The supply of a robotic arm is currently subject to an individual procedure of cost absorption by the health insurance company. The actual care rate as well as the acceptance and satisfaction with a robotic arm from the patient’s perspective is being investigated by us in ongoing research.

Thanks for data donation

We would like to thank all patients who participated in this robotics study and made their data available for research. The research project could only succeed due to their patient support and data donation.

Your contact for questions regarding the study and the robotic arm:

Susanne Spittel, M.Sc.
Project manager medical research
mail: susanne.spittel@ambulanzpartner.de
Phone: 030 81031410

The study was conducted at the following ALS centres:

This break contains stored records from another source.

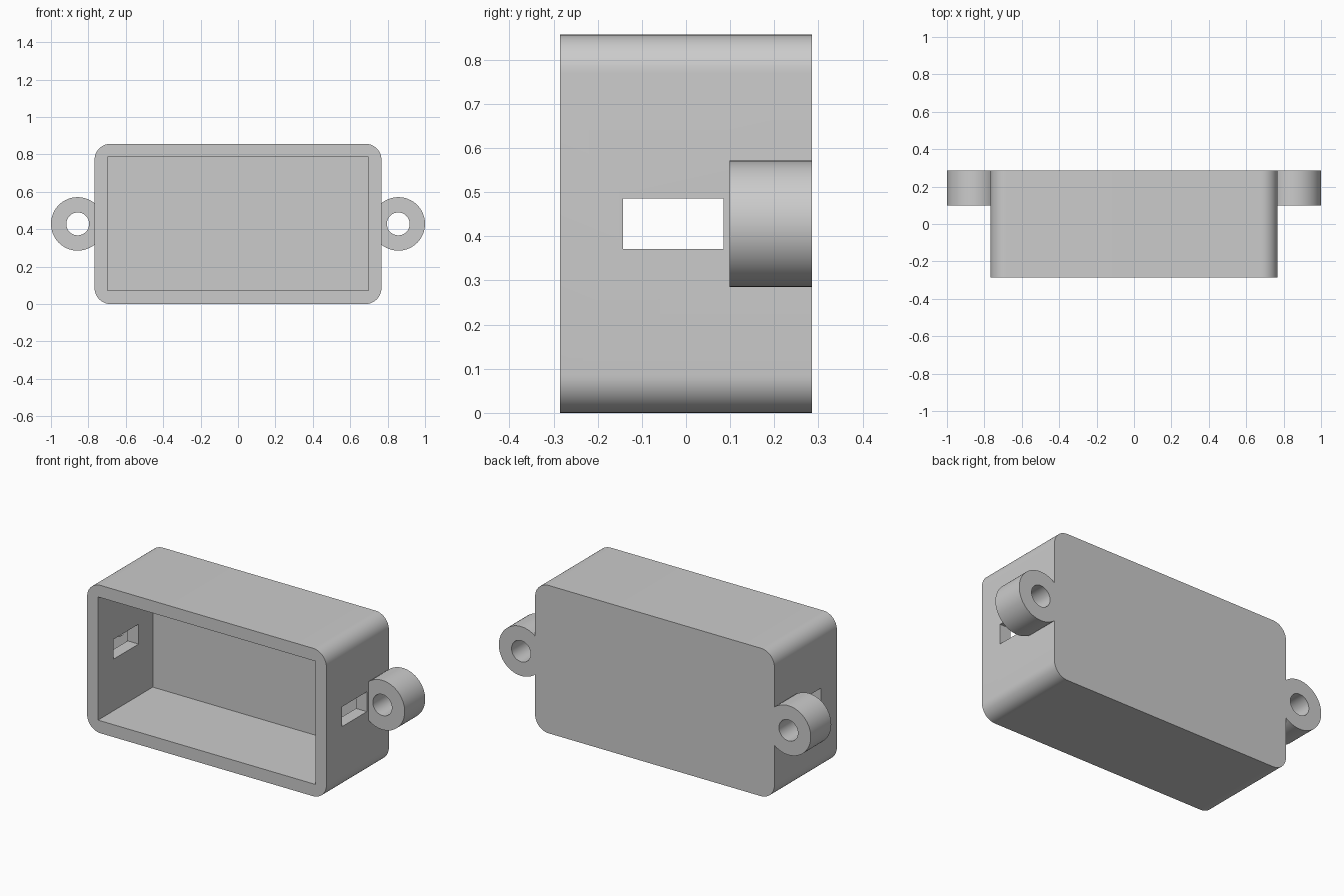
import bpy, bmesh
from math import cos, sin, pi

if "Cube" in bpy.data.objects:
    bpy.data.objects.remove(bpy.data.objects["Cube"])

W, H, D = 0.767, 0.857, 0.286      # half width, height, half depth
MID = H / 2


def prism(name, profile, y0, y1):
    """Extrude a closed (x, z) profile from y0 to y1."""
    bm = bmesh.new()
    face = bm.faces.new([bm.verts.new((x, y0, z)) for x, z in profile])
    ext = bmesh.ops.extrude_face_region(bm, geom=[face])["geom"]
    verts = [v for v in ext if isinstance(v, bmesh.types.BMVert)]
    bmesh.ops.translate(bm, verts=verts, vec=(0, y1 - y0, 0))
    bmesh.ops.recalc_face_normals(bm, faces=bm.faces)
    mesh = bpy.data.meshes.new(name)
    bm.to_mesh(mesh)
    bm.free()
    obj = bpy.data.objects.new(name, mesh)
    bpy.context.collection.objects.link(obj)
    return obj


def rect(x0, x1, z0, z1):
    return [(x0, z0), (x1, z0), (x1, z1), (x0, z1)]


def arc(cx, cz, r, a0, a1, n):
    return [(cx + r * cos(a0 + (a1 - a0) * i / n),
             cz + r * sin(a0 + (a1 - a0) * i / n)) for i in range(n + 1)]


def circle(cx, cz, r, n=64):
    return arc(cx, cz, r, 0, 2 * pi, n)[:-1]


def rounded_rect(hw, z0, z1, r, n=12):
    centres = [(hw - r, z1 - r), (r - hw, z1 - r), (r - hw, z0 + r), (hw - r, z0 + r)]
    return [p for i, (cx, cz) in enumerate(centres)
            for p in arc(cx, cz, r, i * pi / 2, (i + 1) * pi / 2, n)]


def combine(target, tool, operation):
    """Apply a boolean and remove the tool object."""
    mod = target.modifiers.new(operation.lower(), 'BOOLEAN')
    mod.operation, mod.solver, mod.object = operation, 'EXACT', tool
    bpy.context.view_layer.objects.active = target
    bpy.ops.object.modifier_apply(modifier=mod.name)
    bpy.data.objects.remove(tool)


# Rounded enclosure, open at the front
case = prism("enclosure", rounded_rect(W, 0, H, 0.086), -D, D)
combine(case, prism("cavity", rect(-0.697, 0.697, 0.072, 0.786), -0.4, 0.215), 'DIFFERENCE')

# Cable slot through both side walls
combine(case, prism("cable_slot", rect(-0.9, 0.9, 0.371, 0.486), -0.143, 0.085), 'DIFFERENCE')

# Mounting lugs with screw holes
for s in (-1, 1):
    combine(case, prism("lug", circle(s * 0.857, MID, 0.143), 0.098, D), 'UNION')
    combine(case, prism("screw_hole", circle(s * 0.857, MID, 0.061), 0.0, 0.4), 'DIFFERENCE')

bpy.ops.object.select_all(action='DESELECT')
case.select_set(True)
bpy.context.view_layer.objects.active = case
bpy.ops.object.shade_smooth_by_angle(angle=pi / 6)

  • Charité – Universitätsmedizin Berlin, Ambulanz für ALS und andere Motoneuronerkrankungen
  • Berufsgenossenschaftliches Universitätsklinikum Bergmannsheil, Ambulanz für ALS und andere Motoneuronerkrankungen
  • Universitätsklinikum Jena, Zentrum für neuromuskuläre und Motoneuron-Erkrankungen
  • Alfried Krupp Krankenhaus Essen, Ambulanz für ALS und andere Motoneuron-Erkrankung
  • Universitätsklinikum Bonn – Klinik für Neurodegenerative Erkrankungen
  • Universitätsklinikum Halle (Saale) – Neurologische Ambulanz.


­­ ­